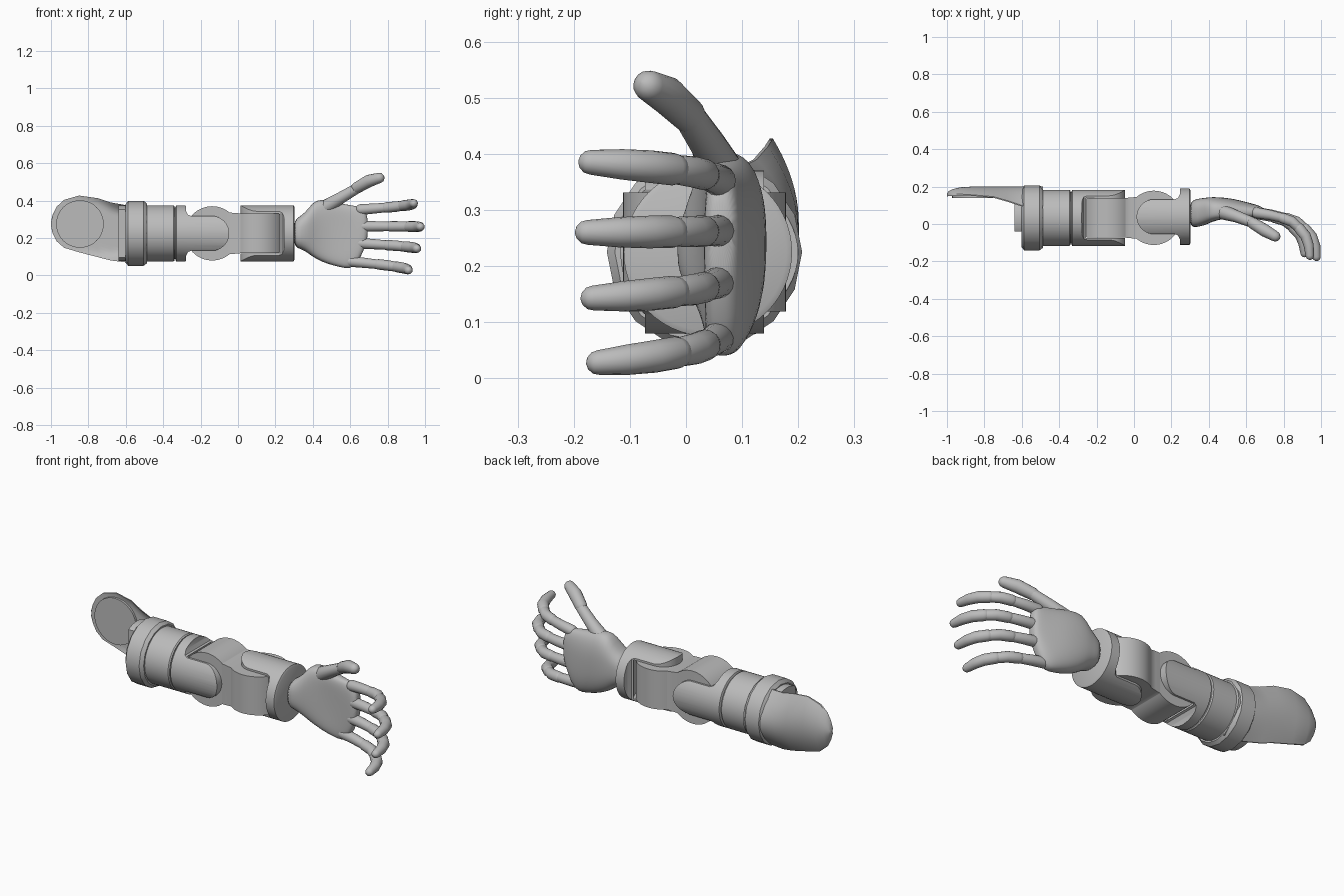
import bpy, bmesh, math
from mathutils import Vector, Matrix

if "Cube" in bpy.data.objects:
    bpy.data.objects.remove(bpy.data.objects["Cube"])

grey = bpy.data.materials.new("grey_metal")
grey.use_nodes = True
COLOUR = (0.5, 0.5, 0.5, 1)
grey.diffuse_color = COLOUR
grey.node_tree.nodes["Principled BSDF"].inputs["Base Color"].default_value = COLOUR

AXIS_Y, AXIS_Z = 0.033, 0.225      # centre line of the arm, along x


def loft(name, rings):
    """Skin a list of equal-length rings and cap both ends."""
    bm = bmesh.new()
    rows = [[bm.verts.new(p) for p in ring] for ring in rings]
    n = len(rows[0])
    for a, b in zip(rows, rows[1:]):
        for i in range(n):
            j = (i + 1) % n
            bm.faces.new((a[i], a[j], b[j], b[i]))
    bm.faces.new(rows[0])
    bm.faces.new(rows[-1])
    bmesh.ops.recalc_face_normals(bm, faces=bm.faces)
    mesh = bpy.data.meshes.new(name)
    bm.to_mesh(mesh)
    bm.free()
    obj = bpy.data.objects.new(name, mesh)
    bpy.context.collection.objects.link(obj)
    mesh.materials.append(grey)
    return smooth(obj)


def smooth(obj, angle=35):
    obj.data.shade_smooth()
    obj.data.set_sharp_from_angle(angle=math.radians(angle))
    return obj


def circle(n, r=1.0):
    return [(r * math.cos(2 * math.pi * i / n), r * math.sin(2 * math.pi * i / n)) for i in range(n)]


def lathe(name, profile, sides=56, y=AXIS_Y, z=AXIS_Z):
    return loft(name, [[(x, y + r * c, z + r * s) for c, s in circle(sides)] for x, r in profile])


def prism(name, outline, y0, y1):
    """Extrude an xz outline along y."""
    return loft(name, [[(x, y, z) for x, z in outline] for y in (y0, y1)])


def arc(cx, r, start, end, n=28):
    return [(cx + r * math.cos(math.radians(start + (end - start) * i / n)),
             r * math.sin(math.radians(start + (end - start) * i / n))) for i in range(n + 1)]


def combine(obj, other, operation):
    """Apply a boolean and drop the cutter."""
    mod = obj.modifiers.new("cut", 'BOOLEAN')
    mod.operation, mod.object, mod.solver = operation, other, 'EXACT'
    bpy.context.view_layer.update()
    deps = bpy.context.evaluated_depsgraph_get()
    mesh = bpy.data.meshes.new_from_object(obj.evaluated_get(deps))
    obj.modifiers.clear()
    obj.data = mesh
    bpy.data.objects.remove(other)
    return smooth(obj)


TURN = Matrix.Rotation(math.pi / 2, 4, 'X') @ Matrix.Rotation(math.pi, 4, 'Z')


# Shoulder shell: x, z low, z high, back y, edge drop
shell = [(-1.0, .265, .285, .165, .012), (-.99, .222, .328, .176, .02), (-.97, .183, .367, .186, .028),
         (-.93, .148, .404, .196, .036), (-.85, .124, .427, .201, .046), (-.75, .098, .413, .201, .055),
         (-.68, .08, .39, .201, .075), (-.6, .07, .376, .2, .1), (-.487, .07, .376, .2, .11)]
steps = [i / 10 - 1 for i in range(21)]
rings = []
for x, lo, hi, back, drop in shell:
    zs = [(lo + hi) / 2 + (hi - lo) / 2 * t for t in steps]
    ys = [back - drop * t * t for t in steps]
    rings.append([(x, y, z) for y, z in zip(ys, zs)] +
                 [(x, min(y - .006, .15), z) for y, z in reversed(list(zip(ys, zs)))])
loft("shoulder_shell", rings)
prism("shoulder_disc", [(-.845 + c, .275 + s) for c, s in circle(48, .127)], .138, .156)

# Clamp collar, its bracket and the upper sleeve
lathe("collar", [(-.602, .155), (-.587, .174), (-.505, .174), (-.487, .16)], 16)
bracket = lathe("collar_bracket", [(-.64, .148), (-.59, .148)])
combine(bracket, prism("cutter", [(-.7, 0), (-.5, 0), (-.5, .5), (-.7, .5)], -.04, .15), 'INTERSECT')
lathe("upper_sleeve", [(-.5, .15), (-.345, .15), (-.339, .145), (-.339, .138),
                       (-.333, .138), (-.333, .1)])


# Two matching forks, built around their joint at the origin
def fork(name, matrix):
    obj = lathe(name, [(-.195, .14), (-.19, .15), (.12, .15)], y=0, z=0)
    fillet = [(-.14, .16), (-.138, .12), (-.128, .1), (-.11, .093)]
    outline = [(-.3, -.16)] + [(x, -z) for x, z in fillet] + arc(0, .093, -90, 90) + \
        fillet[::-1] + [(-.3, .16)]
    combine(obj, prism("cutter", outline, -.2, .2), 'INTERSECT')
    # clearance for the link
    hollow = arc(0, .152, 110, 250) + [(.2, -.2), (.2, .2)]
    combine(obj, prism("cutter", hollow, -.107, .107), 'DIFFERENCE')
    obj.data.transform(matrix)
    return obj


fork("upper_fork", Matrix.Translation((-.14, AXIS_Y, AXIS_Z)))
fork("wrist_fork", Matrix.Translation((.107, AXIS_Y + .006, AXIS_Z)) @ TURN)

# Link: one outline crossed with itself at a quarter turn
half = [(.267, .06), (.262, .085), (.25, .1), (.23, .106), (.03, .106), (0, .109)]
outline = half + arc(-.122, .145, 50, 310, 64) + [(x, -z) for x, z in reversed(half)]
link = prism("elbow_link", outline, -.2, .2)
other = prism("cutter", outline, -.2, .2)
other.data.transform(TURN)
combine(link, other, 'INTERSECT')
link.data.transform(Matrix.Translation((-.016, AXIS_Y, AXIS_Z)))

# Palm: x, z low, z high, y low, y high, hollow depth
palm = [(.295, .15, .3, -.02, .125, 0), (.34, .142, .318, -.016, .135, 0),
        (.38, .115, .362, -.012, .14, .005), (.415, .088, .408, -.008, .145, .02),
        (.48, .06, .402, -.006, .142, .035), (.54, .045, .388, 0, .133, .035),
        (.6, .032, .376, .01, .118, .025), (.64, .065, .37, .018, .107, .015),
        (.675, .14, .358, .026, .096, .005), (.695, .2, .315, .04, .085, 0)]
rings = []
for x, lo, hi, y0, y1, dent in palm:
    ring = []
    for c, s in circle(32):
        c2, s2 = (math.copysign(abs(v) ** .8, v) for v in (c, s))
        y = (y0 + y1) / 2 + (y1 - y0) / 2 * c2
        if c < 0:
            y += dent * c * c
        ring.append((x, y, (lo + hi) / 2 + (hi - lo) / 2 * s2))
    rings.append(ring)
hand = loft("palm", rings)
mod = hand.modifiers.new("round", 'SUBSURF')
mod.levels = mod.render_levels = 1
smooth(hand, 60)


# Round-ended tube for the finger segments
def tube(name, points, radii, sides=16):
    pts = [Vector(p) for p in points]
    stations = []
    for i, (p, r) in enumerate(zip(pts, radii)):
        t = (pts[min(i + 1, len(pts) - 1)] - pts[max(i - 1, 0)]).normalized()
        caps = [0]
        if i == 0:
            caps = [-85, -60, -30, 0]
        elif i == len(pts) - 1:
            caps = [0, 30, 60, 85]
        for a in map(math.radians, caps):
            stations.append((p + t * r * math.sin(a), t, r * math.cos(a)))
    rings = []
    for p, t, r in stations:
        u = t.cross(Vector((0, 0, 1))).normalized()
        v = t.cross(u)
        rings.append([p + u * c * r + v * s * r for c, s in circle(sides)])
    return smooth(loft(name, rings), 50)


# Fingers: knuckle x and z, fingertip x, y and z
fingers = {"index": (.655, .352, .94, -.17, .385), "middle": (.665, .263, .976, -.176, .26),
           "ring": (.65, .172, .957, -.166, .143), "little": (.6, .075, .912, -.156, .028)}
for label, (kx, kz, tx, ty, tz) in fingers.items():
    def at(fx, fy):
        f = .6 * fx + .4 * fy
        return (kx + (tx - kx) * fx, .06 + (ty - .06) * fy, kz + (tz - kz) * f)
    tube(label + "_finger_base", [at(0, 0), at(.25, .05), at(.48, .12)], [.029, .027, .025])
    tube(label + "_finger_middle", [at(.48, .12), at(.66, .2), at(.8, .36)], [.028, .028, .026])
    tube(label + "_finger_tip", [at(.8, .36), at(.92, .54), at(.98, .76), at(1, 1)],
         [.029, .029, .027, .022])

# Thumb
tube("thumb_base", [(.47, .065, .365), (.55, .04, .415), (.64, .005, .468)], [.04, .032, .028])
tube("thumb_tip", [(.635, .005, .468), (.7, -.035, .505), (.755, -.066, .521)], [.031, .034, .028])
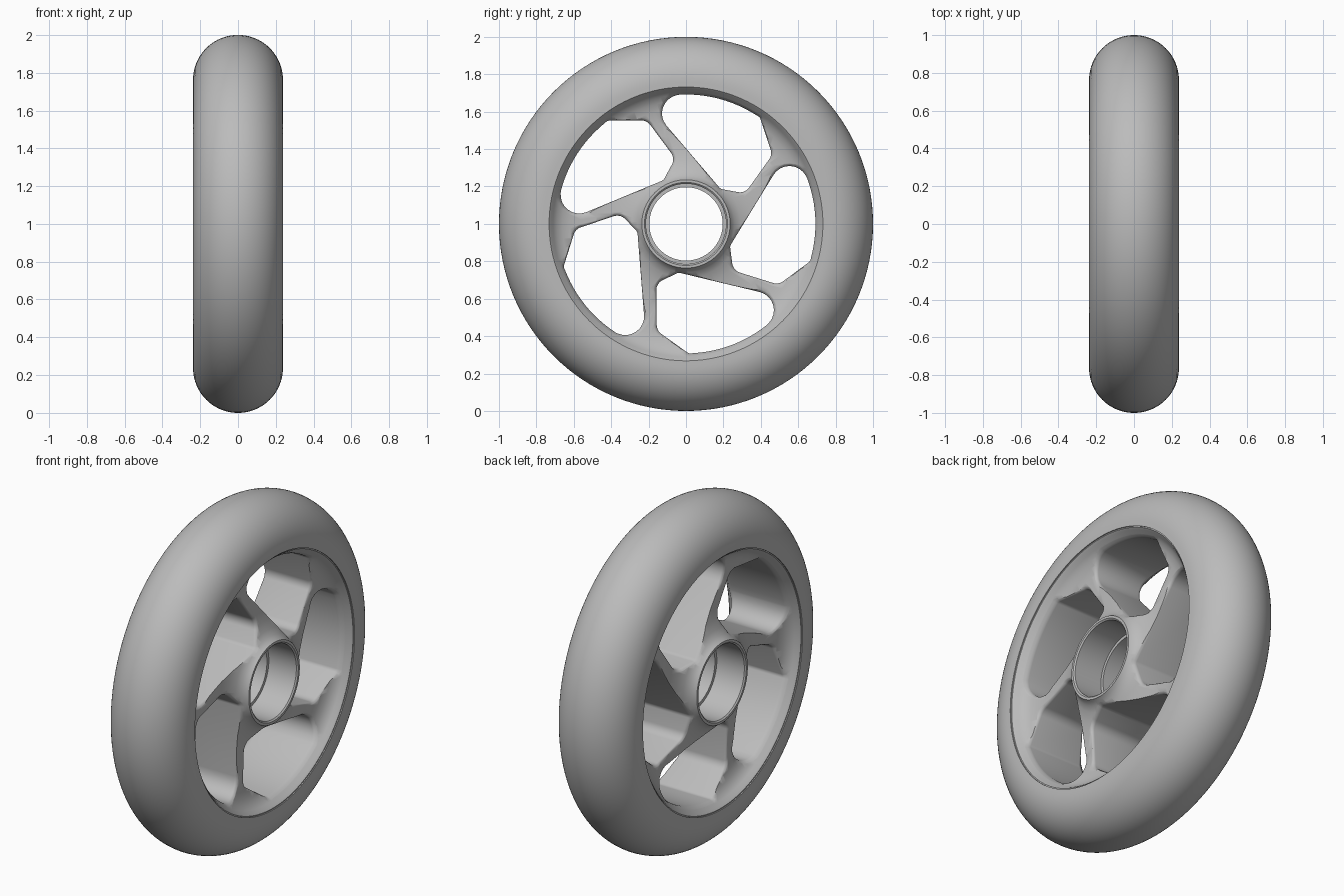
import bpy, bmesh
from math import sin, cos, pi, radians, hypot
from mathutils import Vector

old = bpy.data.objects.get("Cube")
if old:
    bpy.data.objects.remove(old, do_unlink=True)

grey = bpy.data.materials.new("plain grey")
grey.use_nodes = True
colour = (0.5, 0.5, 0.5, 1)
grey.diffuse_color = colour
grey.node_tree.nodes["Principled BSDF"].inputs["Base Color"].default_value = colour


def finish(name, bm):
    bmesh.ops.recalc_face_normals(bm, faces=bm.faces)
    mesh = bpy.data.meshes.new(name)
    bm.to_mesh(mesh)
    bm.free()
    ob = bpy.data.objects.new(name, mesh)
    ob.location.z = 1
    bpy.context.collection.objects.link(ob)
    mesh.materials.append(grey)
    return ob


def loft(bm, rings, closed):
    # Skin a list of closed rings; close the loft on itself or cap its ends
    rows = [[bm.verts.new(p) for p in ring] for ring in rings]
    pairs = list(zip(rows, rows[1:])) + ([(rows[-1], rows[0])] if closed else [])
    for a, b in pairs:
        n = len(a)
        for i in range(n):
            j = (i + 1) % n
            bm.faces.new((a[i], a[j], b[j], b[i]))
    if not closed:
        bm.faces.new(rows[0])
        bm.faces.new(rows[-1])


def revolve(name, profile, steps):
    # Spin a closed (radius, x) profile about the axle
    bm = bmesh.new()
    turn = [2 * pi * i / steps for i in range(steps)]
    loft(bm, [[(x, r * cos(a), r * sin(a)) for a in turn] for r, x in profile], True)
    return finish(name, bm)


def smooth(ob, angle):
    bpy.ops.object.select_all(action='DESELECT')
    ob.select_set(True)
    bpy.context.view_layer.objects.active = ob
    bpy.ops.object.shade_smooth_by_angle(angle=radians(angle))


# Tyre: half-round tread with straight inner sides
half = 0.238
tread = [(1 - half + half * sin(pi * i / 40), half * cos(pi * i / 40)) for i in range(41)]
tyre = revolve("tyre", [(0.738, half)] + tread + [(0.738, -half)], 128)
smooth(tyre, 40)

# Wheel core side: rim lip, dished spoke face, raised hub ring
side = [(0.75, 0.232), (0.732, 0.232), (0.722, 0.222), (0.71, 0.204), (0.69, 0.184),
        (0.66, 0.167), (0.62, 0.156), (0.56, 0.15), (0.48, 0.15), (0.40, 0.156),
        (0.34, 0.167), (0.29, 0.184), (0.26, 0.202), (0.243, 0.222), (0.236, 0.235),
        (0.222, 0.235), (0.214, 0.228)]
bore = [(0.214, 0.05), (0.196, 0.05)]
half_core = side + bore
core = revolve("spoked_core", half_core + [(r, -x) for r, x in reversed(half_core)], 160)


def face_height(r):
    for (r1, h1), (r2, h2) in zip(side, side[1:]):
        if r2 <= r <= r1:
            return h2 + (h1 - h2) * (r - r2) / (r1 - r2)
    return side[0][1]


def rounded(corners):
    # Fillet each (y, z, radius) corner of a polygon
    out = []
    for i, (y, z, rad) in enumerate(corners):
        p = Vector((y, z))
        if rad == 0:
            out.append(p)
            continue
        u = (Vector(corners[i - 1][:2]) - p).normalized()
        v = (Vector(corners[(i + 1) % len(corners)][:2]) - p).normalized()
        ang = u.angle(v)
        mid = p + (u + v).normalized() * rad / sin(ang / 2)
        reach = rad * cos(ang / 2) / sin(ang / 2)
        start, end = p + u * reach - mid, p + v * reach - mid
        sweep = pi - ang
        for k in range(9):
            t = k / 8
            out.append(mid + (start * sin((1 - t) * sweep) + end * sin(t * sweep)) / sin(sweep))
    return out


# Window outline: inner corners, then the arc along the rim
rim_r = 0.692
arc = [(rim_r * cos(radians(a)), rim_r * sin(radians(a)), 0) for a in range(60, 96, 3)]
lobe = [(-0.215, 0.655, 0.1)]
outline = rounded([(0.395, 0.57, 0.03)] + arc + lobe +
                  [(0.185, 0.187, 0.035), (0.315, 0.163, 0.06), (0.462, 0.37, 0.06)])
normals = []
for i, p in enumerate(outline):
    t = outline[(i + 1) % len(outline)] - outline[i - 1]
    normals.append(Vector((t.y, -t.x)).normalized())

# Cutters flare near each face so the spokes get rounded edges
soft = 0.018
flare = [(0, -soft)] + [(soft * (1 - cos(a)), soft * (sin(a) - 1))
                        for a in (pi / 8, pi / 4, 3 * pi / 8)]
flare += [(soft, 0.003), (soft, 0.15)]
levels = [(o, d, -1) for o, d in reversed(flare)] + [(o, d, 1) for o, d in flare]
bm = bmesh.new()
for k in range(5):
    c, s = cos(2 * pi * k / 5), sin(2 * pi * k / 5)
    rings = []
    for off, depth, sign in levels:
        ring = []
        for p, n in zip(outline, normals):
            q = p + n * off
            x = sign * (face_height(hypot(q.x, q.y)) + depth)
            if depth > 0.1:
                x = sign * 0.4
            ring.append((x, c * q.x - s * q.y, s * q.x + c * q.y))
        rings.append(ring)
    loft(bm, rings, False)
cutter = finish("window_cutter", bm)
cutter.hide_render = True

cut = core.modifiers.new("windows", 'BOOLEAN')
cut.operation = 'DIFFERENCE'
cut.solver = 'EXACT'
cut.object = cutter
bpy.context.view_layer.objects.active = core
bpy.ops.object.modifier_apply(modifier=cut.name)
bpy.data.objects.remove(cutter, do_unlink=True)
smooth(core, 35)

▶ _WHAT TO WORK ON_: In the listing above, locate each line with "other" and copy it.

▶ _EXERCISE OUTPUT_:
def combine(obj, other, operation):
    mod.operation, mod.object, mod.solver = operation, other, 'EXACT'
    bpy.data.objects.remove(other)
other = prism("cutter", outline, -.2, .2)
other.data.transform(TURN)
combine(link, other, 'INTERSECT')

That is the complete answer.